Many of the tunes have inspirations that are, dare I say, existential. “On The Other Side” she explains laconically, is “about what happens on the other side. You don’t know, you open the door and it’s like this.” Similarly, “Immersions” is “about fully committing to something and jumping in and seeing what happens,” which is an apposite description of the creative process generally and particularly relevant to Outlines.
“Flow State” is about “the state you get into doing something you really like – that lovely space” and requires something of a flow state to play it. The musicians agree that this one in particular is hard to play. Tom Ward explained to me that its intense complicated work with parallel chords (parallel harmony is when a sequence of chords consisting of intervals that do not change as the chord moves) feels a lot like dealing with the complexities of Coltrane’s “Giant Steps”.
Not yet a subscriber of our Wednesday Breakfast Headlines?
Join the mailing list for a weekly roundup of Jazz News.
That’s not all. “Turbulence” and “Flow State” develop material among the band and Dee Byrne then overlays melodic fragments over their parts but in different unrelated tempos. It sounds like multiple time signatures but, as Tom explained to me, in the way it comes together “it’s not really a polyrhythm but maybe a poly-tempo.”
Complicated, but the whole thing is actually a bunch of fun. The melodic writing is certainly appealing. “Liberation” is “an uplifting tune, possibly the most uplifting of the set, so…” she pauses, “savour it…” On “Don’t Mess With Me” the saxophone seems to solo in a different time signature or tempo or something to the drums, and then with Rebecca Nash’s keys the groove gets enjoyably funky. It’s clearly music that’s hard to play but it also has a lightness and a lot of feel (as well as feeling). “Immersions” and “On The Other Side” are built around smart rhythm figures (the former uncountable, the latter I had a long bar of seven alternating with a five, but I wouldn’t wager money on it). They reminded me of Shirley Smart’s work with Maqams where the rhythms are as distinctive and singable as the melodies.
“The Arrow of Time” is, you guessed it, “about the relentless passing of time” – which may be a slightly pointed reference to the fortunes of the Outlines project so far. The material was originally debuted at the Vortex in September 2021 (YouTube Link) and recorded in October. Their tour in March-April 2023 would originally have been an album launch tour, but now the album isn’t out until June!
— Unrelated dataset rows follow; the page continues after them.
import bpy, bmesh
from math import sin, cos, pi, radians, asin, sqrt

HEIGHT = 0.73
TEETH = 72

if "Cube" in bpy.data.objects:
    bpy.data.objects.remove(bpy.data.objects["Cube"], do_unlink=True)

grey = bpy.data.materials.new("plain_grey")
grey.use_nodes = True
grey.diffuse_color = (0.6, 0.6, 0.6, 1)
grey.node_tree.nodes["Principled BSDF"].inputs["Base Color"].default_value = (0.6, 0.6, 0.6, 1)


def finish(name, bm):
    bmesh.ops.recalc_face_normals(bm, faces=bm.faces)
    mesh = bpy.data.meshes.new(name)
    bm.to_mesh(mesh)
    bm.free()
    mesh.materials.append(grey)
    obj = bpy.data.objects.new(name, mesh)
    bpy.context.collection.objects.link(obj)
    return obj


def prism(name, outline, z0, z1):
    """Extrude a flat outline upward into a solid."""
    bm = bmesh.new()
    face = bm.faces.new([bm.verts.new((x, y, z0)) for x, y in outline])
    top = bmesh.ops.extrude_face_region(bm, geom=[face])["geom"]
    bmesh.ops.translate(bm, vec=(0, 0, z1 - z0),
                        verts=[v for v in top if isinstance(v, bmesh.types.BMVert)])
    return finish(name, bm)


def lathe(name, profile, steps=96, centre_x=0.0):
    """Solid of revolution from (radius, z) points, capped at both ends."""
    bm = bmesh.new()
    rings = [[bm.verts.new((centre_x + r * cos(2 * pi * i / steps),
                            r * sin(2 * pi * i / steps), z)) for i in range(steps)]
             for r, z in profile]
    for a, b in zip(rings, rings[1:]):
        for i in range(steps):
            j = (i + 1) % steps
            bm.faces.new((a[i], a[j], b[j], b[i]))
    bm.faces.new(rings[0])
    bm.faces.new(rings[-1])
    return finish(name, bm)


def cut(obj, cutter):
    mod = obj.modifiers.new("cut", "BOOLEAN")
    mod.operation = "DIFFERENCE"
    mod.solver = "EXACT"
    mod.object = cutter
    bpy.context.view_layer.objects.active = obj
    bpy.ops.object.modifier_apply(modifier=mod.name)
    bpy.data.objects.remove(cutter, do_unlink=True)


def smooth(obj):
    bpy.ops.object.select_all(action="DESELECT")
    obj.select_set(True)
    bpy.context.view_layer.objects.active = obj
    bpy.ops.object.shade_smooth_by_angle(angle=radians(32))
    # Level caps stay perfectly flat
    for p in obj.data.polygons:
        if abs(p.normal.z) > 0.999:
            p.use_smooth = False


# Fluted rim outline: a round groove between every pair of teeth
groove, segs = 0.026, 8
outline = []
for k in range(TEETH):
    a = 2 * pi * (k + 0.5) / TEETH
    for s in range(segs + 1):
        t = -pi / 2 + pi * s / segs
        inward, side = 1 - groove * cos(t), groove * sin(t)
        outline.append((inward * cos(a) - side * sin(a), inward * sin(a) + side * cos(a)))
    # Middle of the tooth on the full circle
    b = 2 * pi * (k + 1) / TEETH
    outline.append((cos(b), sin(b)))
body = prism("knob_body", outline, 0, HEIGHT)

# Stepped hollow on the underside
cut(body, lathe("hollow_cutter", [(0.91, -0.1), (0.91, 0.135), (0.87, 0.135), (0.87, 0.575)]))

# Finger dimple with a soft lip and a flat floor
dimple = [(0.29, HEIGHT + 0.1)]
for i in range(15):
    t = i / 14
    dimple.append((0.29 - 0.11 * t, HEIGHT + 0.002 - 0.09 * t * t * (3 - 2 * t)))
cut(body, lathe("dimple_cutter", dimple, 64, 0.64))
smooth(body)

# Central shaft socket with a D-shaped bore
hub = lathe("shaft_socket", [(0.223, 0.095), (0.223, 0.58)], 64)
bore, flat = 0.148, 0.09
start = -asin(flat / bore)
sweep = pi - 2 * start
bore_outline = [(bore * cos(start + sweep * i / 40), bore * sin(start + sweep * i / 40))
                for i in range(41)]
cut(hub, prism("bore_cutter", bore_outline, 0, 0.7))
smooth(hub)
It’s a remarkable achievement that despite the ongoing delay in releasing the Outlines record, and on only the second night of their tour, the band and the music sound both fresh and accomplished. The final show at the Vortex isn’t until July but given the group’s supernatural facility for keeping the music fresh despite the delays, and with the album finally released, it should be a belter. “We just blast through,” I overheard one of them say; “It gets better each time!”
LINK: Dee Byrne’s website
Outlines tour dates:
25/3 Listen, Cambridge
26/3 Jazz North East, Newcastle
28/3 Fusebox, Leeds
29/3 Jazz At The Lescar, Sheffield
4/4 Fringe In The Round, Bristol
4/7 Vortex Jazz Club, London
The Outlines album is released on Whirlwind Recordings on 20 June (probably)